What you are asked to do:
In the material below, the required lines run from the one containing "face = bm.faces.new([bm.verts.new((x, y, z0))" through the one containing "body.select_set(True)". Copy those lines exactly, ends included, and nothing else.
****
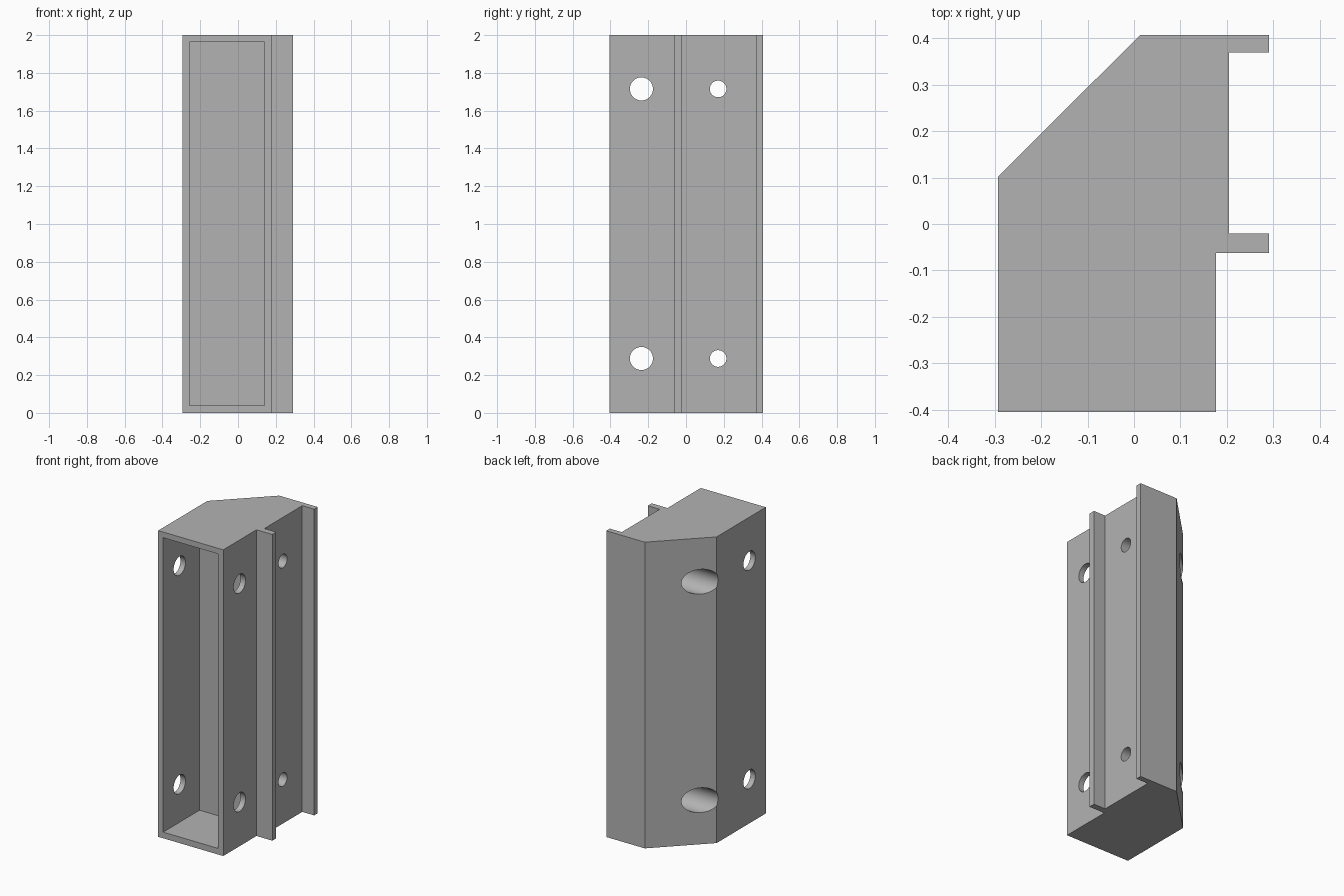
import bpy
import bmesh
import math
from mathutils import Matrix, Vector

default = bpy.data.objects.get("Cube")
if default:
    bpy.data.objects.remove(default, do_unlink=True)

# Single plain grey finish
grey = bpy.data.materials.new("plain_grey")
grey.use_nodes = True
colour = (0.45, 0.45, 0.45, 1)
grey.diffuse_color = colour
grey.node_tree.nodes["Principled BSDF"].inputs["Base Color"].default_value = colour


def add_object(name, bm):
    bmesh.ops.recalc_face_normals(bm, faces=bm.faces)
    mesh = bpy.data.meshes.new(name)
    bm.to_mesh(mesh)
    bm.free()
    mesh.materials.append(grey)
    obj = bpy.data.objects.new(name, mesh)
    bpy.context.collection.objects.link(obj)
    return obj


def extrude_profile(name, points, z0, z1):
    bm = bmesh.new()
    face = bm.faces.new([bm.verts.new((x, y, z0)) for x, y in points])
    top = bmesh.ops.extrude_face_region(bm, geom=[face])["geom"]
    bmesh.ops.translate(bm, vec=(0, 0, z1 - z0),
                        verts=[v for v in top if isinstance(v, bmesh.types.BMVert)])
    return add_object(name, bm)


def bore(name, radius, x0, x1, y, z):
    bm = bmesh.new()
    place = Matrix.Translation(Vector(((x0 + x1) / 2, y, z))) @ Matrix.Rotation(math.pi / 2, 4, "Y")
    bmesh.ops.create_cone(bm, cap_ends=True, segments=64, radius1=radius,
                          radius2=radius, depth=x1 - x0, matrix=place)
    return add_object(name, bm)


# Chamfered body with two long rails on its left side
outline = [(-0.293, -0.405), (0.177, -0.405), (0.177, -0.062), (0.291, -0.062),
           (0.291, -0.021), (0.205, -0.021), (0.205, 0.37), (0.291, 0.37),
           (0.291, 0.407), (0.013, 0.407), (-0.293, 0.102)]
body = extrude_profile("bracket_body", outline, 0, 2)

# Open front pocket
pocket = [(-0.257, -0.6), (0.14, -0.6), (0.14, -0.03), (-0.257, -0.03)]
cutters = [extrude_profile("pocket_cutter", pocket, 0.04, 1.963)]

# Cross holes through the pocket, and counterbored screw holes behind it
for level, z in (("lower", 0.288), ("upper", 1.715)):
    cutters.append(bore(level + "_cross_hole_cutter", 0.061, -0.5, 0.5, -0.236, z))
    cutters.append(bore(level + "_screw_hole_cutter", 0.044, -0.1, 0.5, 0.17, z))
    cutters.append(bore(level + "_counterbore_cutter", 0.081, -0.5, 0.045, 0.17, z))

for cutter in cutters:
    cutter.hide_render = True
    cut = body.modifiers.new(cutter.name, "BOOLEAN")
    cut.operation = "DIFFERENCE"
    cut.solver = "EXACT"
    cut.object = cutter

# Apply the cuts and discard the cutters
bpy.ops.object.select_all(action="DESELECT")
body.select_set(True)
bpy.context.view_layer.objects.active = body
for cutter in cutters:
    bpy.ops.object.modifier_apply(modifier=cutter.name)
for cutter in cutters:
    bpy.data.objects.remove(cutter, do_unlink=True)

bpy.ops.object.shade_smooth_by_angle(angle=math.radians(25))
****
Response box:
    face = bm.faces.new([bm.verts.new((x, y, z0)) for x, y in points])
    top = bmesh.ops.extrude_face_region(bm, geom=[face])["geom"]
    bmesh.ops.translate(bm, vec=(0, 0, z1 - z0),
                        verts=[v for v in top if isinstance(v, bmesh.types.BMVert)])
    return add_object(name, bm)


def bore(name, radius, x0, x1, y, z):
    bm = bmesh.new()
    place = Matrix.Translation(Vector(((x0 + x1) / 2, y, z))) @ Matrix.Rotation(math.pi / 2, 4, "Y")
    bmesh.ops.create_cone(bm, cap_ends=True, segments=64, radius1=radius,
                          radius2=radius, depth=x1 - x0, matrix=place)
    return add_object(name, bm)


# Chamfered body with two long rails on its left side
outline = [(-0.293, -0.405), (0.177, -0.405), (0.177, -0.062), (0.291, -0.062),
           (0.291, -0.021), (0.205, -0.021), (0.205, 0.37), (0.291, 0.37),
           (0.291, 0.407), (0.013, 0.407), (-0.293, 0.102)]
body = extrude_profile("bracket_body", outline, 0, 2)

# Open front pocket
pocket = [(-0.257, -0.6), (0.14, -0.6), (0.14, -0.03), (-0.257, -0.03)]
cutters = [extrude_profile("pocket_cutter", pocket, 0.04, 1.963)]

# Cross holes through the pocket, and counterbored screw holes behind it
for level, z in (("lower", 0.288), ("upper", 1.715)):
    cutters.append(bore(level + "_cross_hole_cutter", 0.061, -0.5, 0.5, -0.236, z))
    cutters.append(bore(level + "_screw_hole_cutter", 0.044, -0.1, 0.5, 0.17, z))
    cutters.append(bore(level + "_counterbore_cutter", 0.081, -0.5, 0.045, 0.17, z))

for cutter in cutters:
    cutter.hide_render = True
    cut = body.modifiers.new(cutter.name, "BOOLEAN")
    cut.operation = "DIFFERENCE"
    cut.solver = "EXACT"
    cut.object = cutter

# Apply the cuts and discard the cutters
bpy.ops.object.select_all(action="DESELECT")
body.select_set(True)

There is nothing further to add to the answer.